Google

Banner "Internet Course Guide," by Richard E. Gordon

Lesson 7A > Lesson 7B

Lesson 7A: Evaluating Web Pages -- Be sure to see Lesson 7B next.

Protecting yourself from Internet misinformation, hoaxes and deception

You get an e-mail warning you about a computer virus that is headed your way. It will scramble all the files on your harddrive and make your monitor flash obscene messages. The e-mail asks you to forward the message to all your friends and relatives.

You do a search on a terminal disease. One search result sends you to a site telling you that if you buy this new medicine, your paralysis will be over -- and you will soon be climbing mountains and kayaking rapids.

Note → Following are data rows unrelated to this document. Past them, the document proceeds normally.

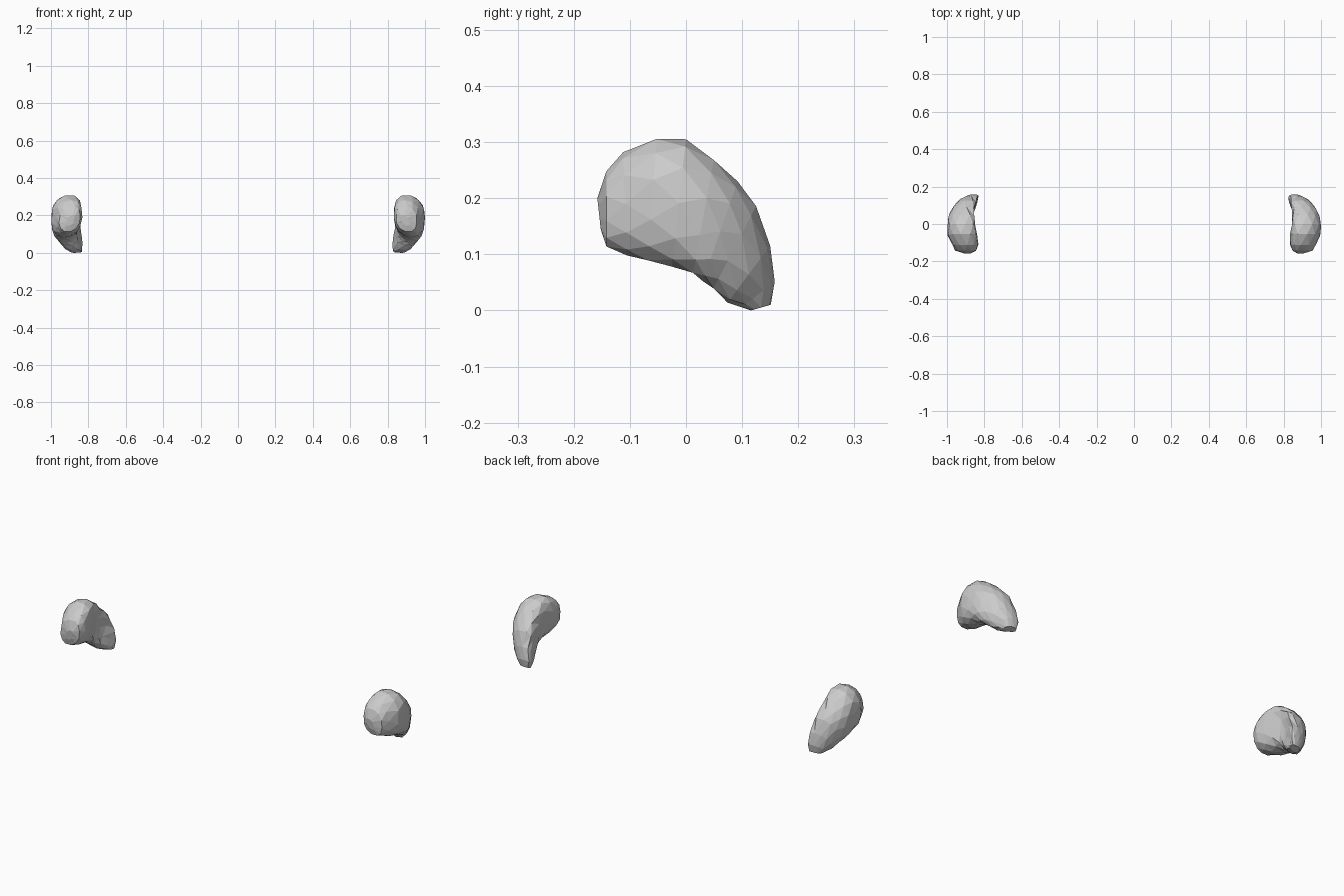
import bpy, bmesh, math, random

if "Cube" in bpy.data.objects:
    bpy.data.objects.remove(bpy.data.objects["Cube"])

# Cross-sections from blunt front end to curled tail:
# upper edge (y, z), lower edge (y, z), inner x, outer x, inner dent
SECTIONS = [
    (-.158, .20, -.152, .145, .875, .915, 0),
    (-.142, .25, -.142, .112, .845, .955, 0),
    (-.112, .282, -.105, .098, .832, .975, 0),
    (-.052, .309, -.068, .086, .828, .996, .008),
    (.000, .305, -.025, .078, .830, 1.0, .02),
    (.050, .271, .012, .064, .832, .996, .03),
    (.092, .230, .030, .052, .830, .985, .03),
    (.126, .188, .048, .037, .825, .966, .03),
    (.150, .115, .074, .014, .821, .940, .02),
    (.159, .052, .098, .005, .822, .912, .01),
    (.151, .010, .116, .000, .835, .892, 0),
]
SIDES = 12


def spow(v, p):
    return math.copysign(abs(v) ** p, v)


def blob(name, side, dent_scale, seed):
    """Loft a faceted kidney-shaped lump along its curved spine."""
    rng = random.Random(seed)
    bm = bmesh.new()
    rings = []
    for i, (y1, z1, y0, z0, xi, xo, dent) in enumerate(SECTIONS):
        ring = []
        for k in range(SIDES):
            a = 2 * math.pi * (k + .5 * (i % 2) * (0 < i < 10)) / SIDES
            c, s = spow(math.cos(a), .85), spow(math.sin(a), .85)
            t = (s + 1) / 2
            x = (xi + xo) / 2 + c * (xo - xi) / 2
            x -= .012 * s * abs(s)                  # top leans inward
            if c < 0:
                x += dent * dent_scale * c * c * (1 - s * s)
            j = .004 * (1 - abs(s))
            x = min(1.0, max(.82, x + rng.uniform(-j, j)))
            ring.append(bm.verts.new((side * x, y0 + (y1 - y0) * t,
                                      z0 + (z1 - z0) * t)))
        rings.append(ring)
    for a, b in zip(rings, rings[1:]):
        for k in range(SIDES):
            n = (k + 1) % SIDES
            bm.faces.new((a[k], a[n], b[n], b[k]))
    bm.faces.new(rings[0])
    bm.faces.new(rings[-1])
    bmesh.ops.triangulate(bm, faces=bm.faces[:])
    bmesh.ops.recalc_face_normals(bm, faces=bm.faces[:])
    me = bpy.data.meshes.new(name)
    bm.to_mesh(me)
    bm.free()
    ob = bpy.data.objects.new(name, me)
    bpy.context.collection.objects.link(ob)
    return ob


# Mirrored pair, the left one more deeply hollowed on its inner side
blob("right_lump", 1, .6, 3)
blob("left_lump", -1, 1.2, 8)
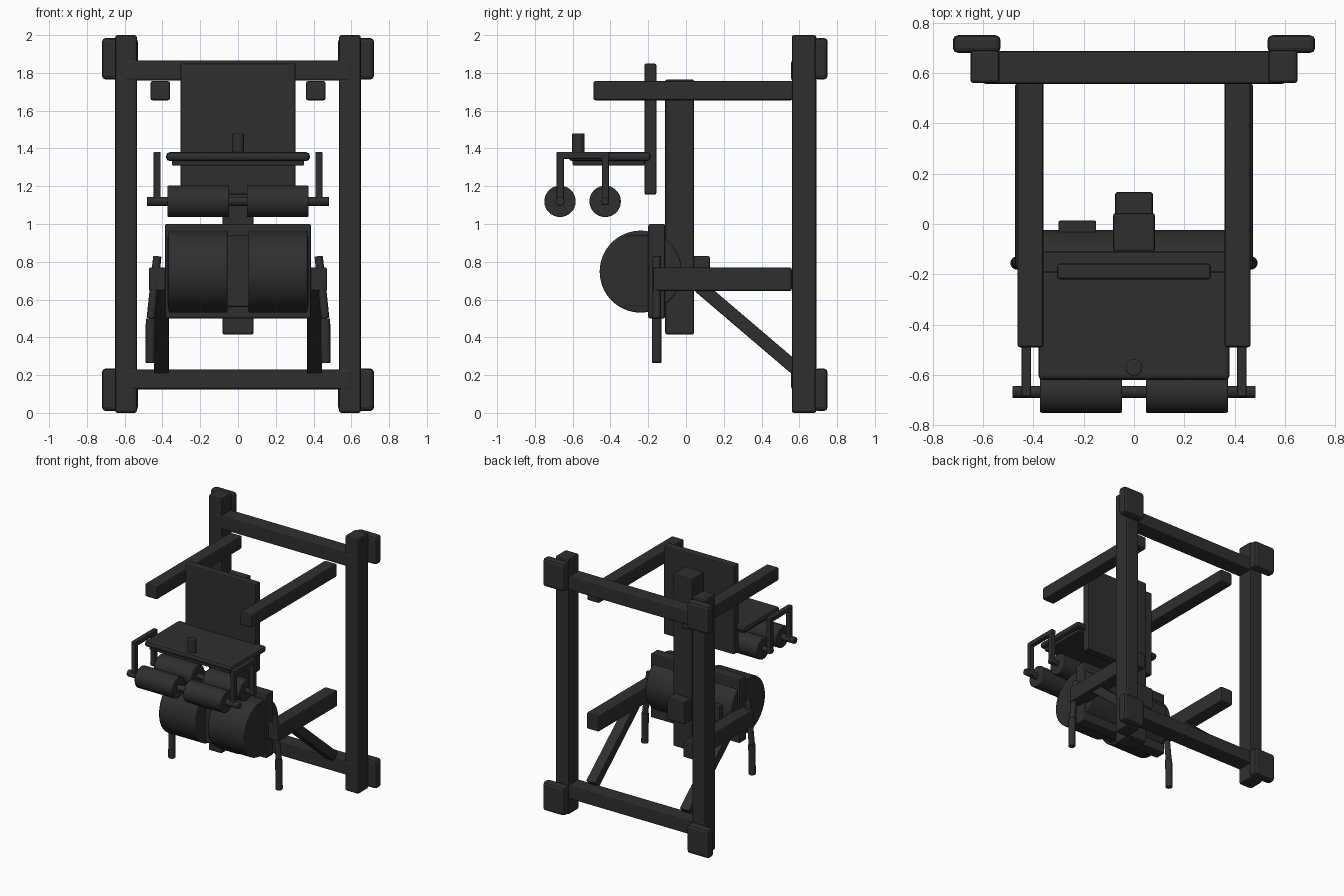
import bpy
from mathutils import Vector

if "Cube" in bpy.data.objects:
    bpy.data.objects.remove(bpy.data.objects["Cube"])

# One dark coating for the whole machine
coat = bpy.data.materials.new("charcoal_black")
coat.use_nodes = True
COLOUR = (0.028, 0.028, 0.028, 1)
coat.diffuse_color = COLOUR
coat.node_tree.nodes["Principled BSDF"].inputs["Base Color"].default_value = COLOUR


def finish(ob, name, bevel):
    ob.name = name
    ob.data.materials.append(coat)
    if bevel:
        mod = ob.modifiers.new("soft_edges", "BEVEL")
        mod.width = bevel
        mod.segments = 2
        mod.limit_method = "ANGLE"
    return ob


def box(name, x, y, z, bevel=0.01):
    """Box from (min, max) ranges on each axis."""
    lo, hi = zip(x, y, z)
    lo, hi = Vector(lo), Vector(hi)
    bpy.ops.mesh.primitive_cube_add(size=1, location=(lo + hi) / 2)
    ob = bpy.context.object
    ob.scale = hi - lo
    bpy.ops.object.transform_apply(location=False, rotation=False, scale=True)
    return finish(ob, name, bevel)


def rod(name, a, b, r, sides=32, bevel=0.005):
    """Cylinder between two points."""
    a, b = Vector(a), Vector(b)
    d = b - a
    bpy.ops.mesh.primitive_cylinder_add(vertices=sides, radius=r, depth=d.length, location=(a + b) / 2)
    ob = bpy.context.object
    ob.rotation_euler = d.to_track_quat("Z", "Y").to_euler()
    bpy.ops.object.shade_smooth_by_angle()
    return finish(ob, name, bevel)


def span(s, a, b):
    """Range on x, mirrored by side."""
    return tuple(sorted((s * a, s * b)))


# Wall frame crossbars
for name, z in (("lower", (0.125, 0.23)), ("upper", (1.76, 1.865))):
    box(name + "_crossbar", (-0.6, 0.6), (0.557, 0.687), z)

for s, side in ((-1, "right"), (1, "left")):
    # Posts, corner pads and arms
    box(side + "_post", span(s, 0.535, 0.65), (0.56, 0.69), (0, 2), 0.012)
    for name, z in (("lower", (0.01, 0.235)), ("upper", (1.765, 1.985))):
        box(f"{side}_{name}_corner_pad", span(s, 0.53, 0.72), (0.68, 0.75), z, 0.02)
    box(side + "_upper_arm", span(s, 0.36, 0.463), (-0.49, 0.565), (1.655, 1.757))
    box(side + "_lower_arm", span(s, 0.365, 0.472), (-0.175, 0.56), (0.645, 0.77))

    # Diagonal brace under the lower arm
    a, b = Vector((s * 0.405, 0.07, 0.67)), Vector((s * 0.405, 0.58, 0.235))
    length = (b - a).length
    brace = box(side + "_brace", (-0.04, 0.04), (-0.035, 0.035), (-length / 2, length / 2), 0.006)
    brace.location = (a + b) / 2
    brace.rotation_euler = (b - a).to_track_quat("Z", "Y").to_euler()

    # Bent grip handle
    bend = (s * 0.462, -0.155, 0.5)
    rod(side + "_grip", (s * 0.465, -0.155, 0.265), bend, 0.026, 20)
    rod(side + "_grip_neck", bend, (s * 0.427, -0.155, 0.83), 0.022, 20)

    # Large thigh drum
    rod(side + "_drum", (s * 0.055, -0.24, 0.748), (s * 0.368, -0.24, 0.748), 0.217, 64, 0.008)

    # Roller hanger and its rollers
    box(side + "_hanger_bar", span(s, 0.41, 0.447), (-0.685, -0.405), (1.345, 1.382), 0.006)
    for name, y in (("front", -0.667), ("rear", -0.428)):
        box(f"{side}_{name}_hanger_leg", span(s, 0.41, 0.447), (y - 0.018, y + 0.02), (1.1, 1.375), 0.005)
        rod(f"{side}_{name}_roller", (s * 0.047, y, 1.12), (s * 0.373, y, 1.12), 0.083, 48)

# Roller axles
rod("front_axle", (-0.483, -0.667, 1.12), (0.483, -0.667, 1.12), 0.025, 12)
rod("rear_axle", (-0.45, -0.428, 1.12), (0.45, -0.428, 1.12), 0.02, 12)

# Central column and bracket
box("column", (-0.083, 0.083), (-0.11, 0.043), (0.415, 1.765))
box("column_bracket", (-0.075, 0.075), (0.03, 0.127), (0.655, 0.83))

# Drum housing
box("drum_back_plate", (-0.387, 0.387), (-0.2, -0.11), (0.5, 1.0))
box("drum_core", (-0.373, 0.373), (-0.325, -0.19), (0.56, 0.94))
box("drum_latch", (-0.3, -0.15), (-0.06, 0.013), (0.69, 0.81), 0.006)

# Backrest, seat and peg
box("backrest", (-0.305, 0.305), (-0.22, -0.157), (1.155, 1.85))
box("seat", (-0.38, 0.38), (-0.62, -0.187), (1.333, 1.38), 0.018)
box("seat_underplate", (-0.35, 0.35), (-0.6, -0.22), (1.31, 1.34), 0.006)
rod("seat_peg", (0, -0.57, 1.36), (0, -0.57, 1.48), 0.033)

Beware! There is a good chance that both the e-mail message and the Web site are frauds. And such frauds, trickery, deception -- falsehoods of all types are common on the Internet, far more common than you would expect to find in your library, local chain bookstore, or your town newspaper. Why is the Internet so plagued with lies and misinformation? And what can you do to protect yourself?

Why is misinformation so common?

  1. Anyone can publish
  2. Could be coming from anywhere
  3. Here today, gone tomorrow
  4. Different clothes, same body
  5. Outdated information

Anyone can publish

Anyone with access to a computer and the Internet can become a published author -- published on the Internet, that is. And there are no librarians, newspaper owners, post office officials, or book publishers setting up and enforcing standards that all Internet writers must meet to get their work circulated around the world.

Could be coming from anywhere

Even if we had strict US censorship of Web sites -- which we don't -- the Web site you're seeing on your computer could be originating in a foreign country, from Cuba, Korea, Germany, Rumania, Russia, Barbados -- from anywhere.

Here today, gone tomorrow

If a Web site gets known for sending out falsehoods, the creators can make their site disappear when legal action is threatened -- or they can change their site's name and Web site address, and then reestablish the site with a new look, new name and address, and even a new country of origin. It's difficult to use any legal restraints on sites that can quickly evaporate and reappear at a new address, a new face, but with the same deceptive message.

Different clothes, same body

You could have multiple sites spewing forth the same lies, all with different names and addresses, but still originating from the same organization. And you could be fooled into thinking that the information must be accurate because it is coming from different sources when, in fact, it is coming from the same source disguised under different names and Internet addresses.

Outdated information

Remember that you could be looking at a Web site that was put on the Internet three years ago, and yet the creation date is not stated anywhere in the site. Certainly, evidence related to health issues -- medicines, treatments -- could soon become outdated.

Resources

Here you will find additional information related to this lesson at these Internet sites. Other sources for all the lessons are found in the Links page.

Question Bank

Answer the Question Bank questions to make sure you have learned this lesson. Remember that your final exam will be made up of questions selected from this Question Bank.

Exercises

Be sure to do the Exercises for each lesson.
The next lesson is Lesson 7B


© Copyright 2001 by Richard Gordon. All rights reserved.
Webmaster: Richard Gordon   Contact: richard@gordonrichard.com
Last updated: July 8, 2006